Investing in EHP ‘risky business’

National, Normal


EASTERN Highlands Governor Malcolm KelaSmith’s invitation to New Zealand investors to invest in his province has been described as a risky proposition.
A community leader from Kokinage village in Bena, James Safanota, said although the idea looks great, “it is a risky venture as Eastern Highlands now leads the figures in criminal activities, tribal fights, armed criminals terrorising innocent villagers, drug cultivation and marketing”.
“In fact, you walk the streets of Goroka and you will notice escalating law and order problems, the number of hold-ups, bag-snatching, public loitering and other social disorder has increased.
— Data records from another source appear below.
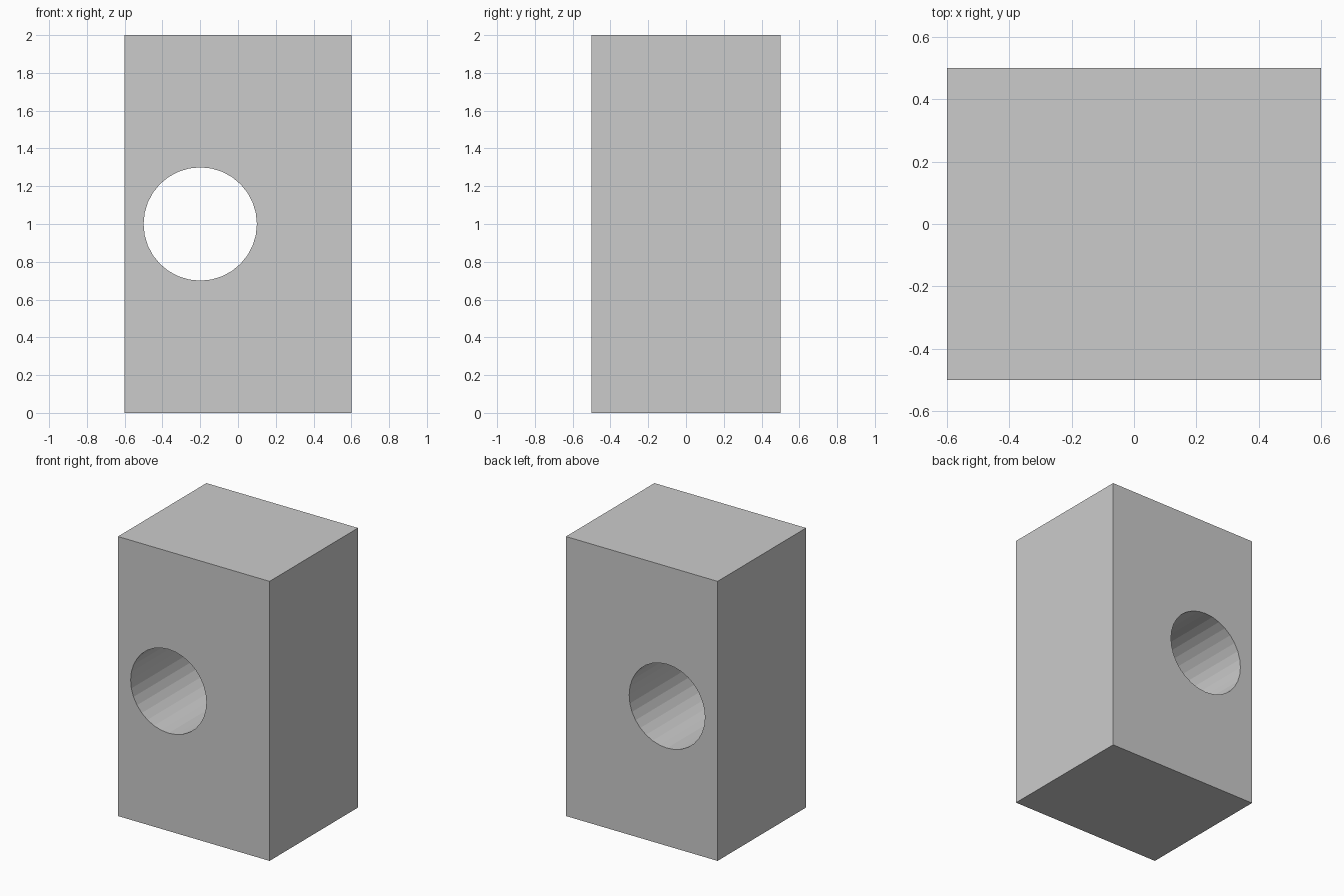
import bpy
import math

if "Cube" in bpy.data.objects:
    bpy.data.objects.remove(bpy.data.objects["Cube"])

# Solid upright block
bpy.ops.mesh.primitive_cube_add(size=1, location=(0, 0, 1))
block = bpy.context.object
block.name = "block"
block.scale = (1.2, 1.0, 2.0)
bpy.ops.object.transform_apply(location=True, rotation=True, scale=True)

# Round cutter running front to back, left of centre
bpy.ops.mesh.primitive_cylinder_add(vertices=32, radius=0.3, depth=1.4,
                                    location=(-0.2, 0, 1),
                                    rotation=(math.pi / 2, 0, 0))
cutter = bpy.context.object
cutter.name = "hole_cutter"
cutter.hide_render = True

# Cut the through hole
cut = block.modifiers.new("through_hole", 'BOOLEAN')
cut.operation = 'DIFFERENCE'
cut.solver = 'EXACT'
cut.object = cutter
bpy.ops.object.select_all(action='DESELECT')
block.select_set(True)
bpy.context.view_layer.objects.active = block
bpy.ops.object.modifier_apply(modifier=cut.name)
bpy.data.objects.remove(cutter, do_unlink=True)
“The number of criminals running around Kainantu town freely with high-powered firearms is alarming,” he said.
Mr Safanota said tribal fights in different parts of the province must also be brought under control before such an invitation was extended to our neighbours.
“Currently, the Asians are conducting business under heavily fortified premises.
“How is Mr Smith going to assure the safety and well-being of the people conducting business in the province?
“He must put his priorities right if he is serious in ensuring this province develops on par with other provinces in PNG,” Mr Safanota said.
He reiterated that the current police hierarchy in the province needed to be revamped as its performance “is a disgrace”.
“Many police personnel do not have respect for the uniform they wear, they have attitude and morale problems they need to address.
“The chewing of buai, smoking, drinking while in uniform during official hours is a national disgrace,” he said.
Mr Safanota said all Government departments were having funding problems but that should not be an excuse for police personnel disgracing the uniform and the profession they swore to uphold without fear or favour.
He appealed to all eight MPs from the province to work together to address the law and order concerns.
Mr Safanota also challenged the provincial administration to be pro-active to such issues to improve the image of the province.
“The once beautiful town of Goroka is now infested with petty criminals that you have to be on guard just to cross the street for an ice-cream,” he said.
“It is an even worse scenario at Goroka market where people from enemy tribes chop each other like animals.
“This is also the venue where youths openly sell and consume marijuana, gamble, snatch bags and cause other social disorders.
“New Zealanders are not new to this province, they had the once successful project like honey but it is now rundown,” Mr Safanota said.
Mr Smith had extended the invitation during the visit of New Zealand Governor-General Sir Anand Satyanand to Goroka late last month.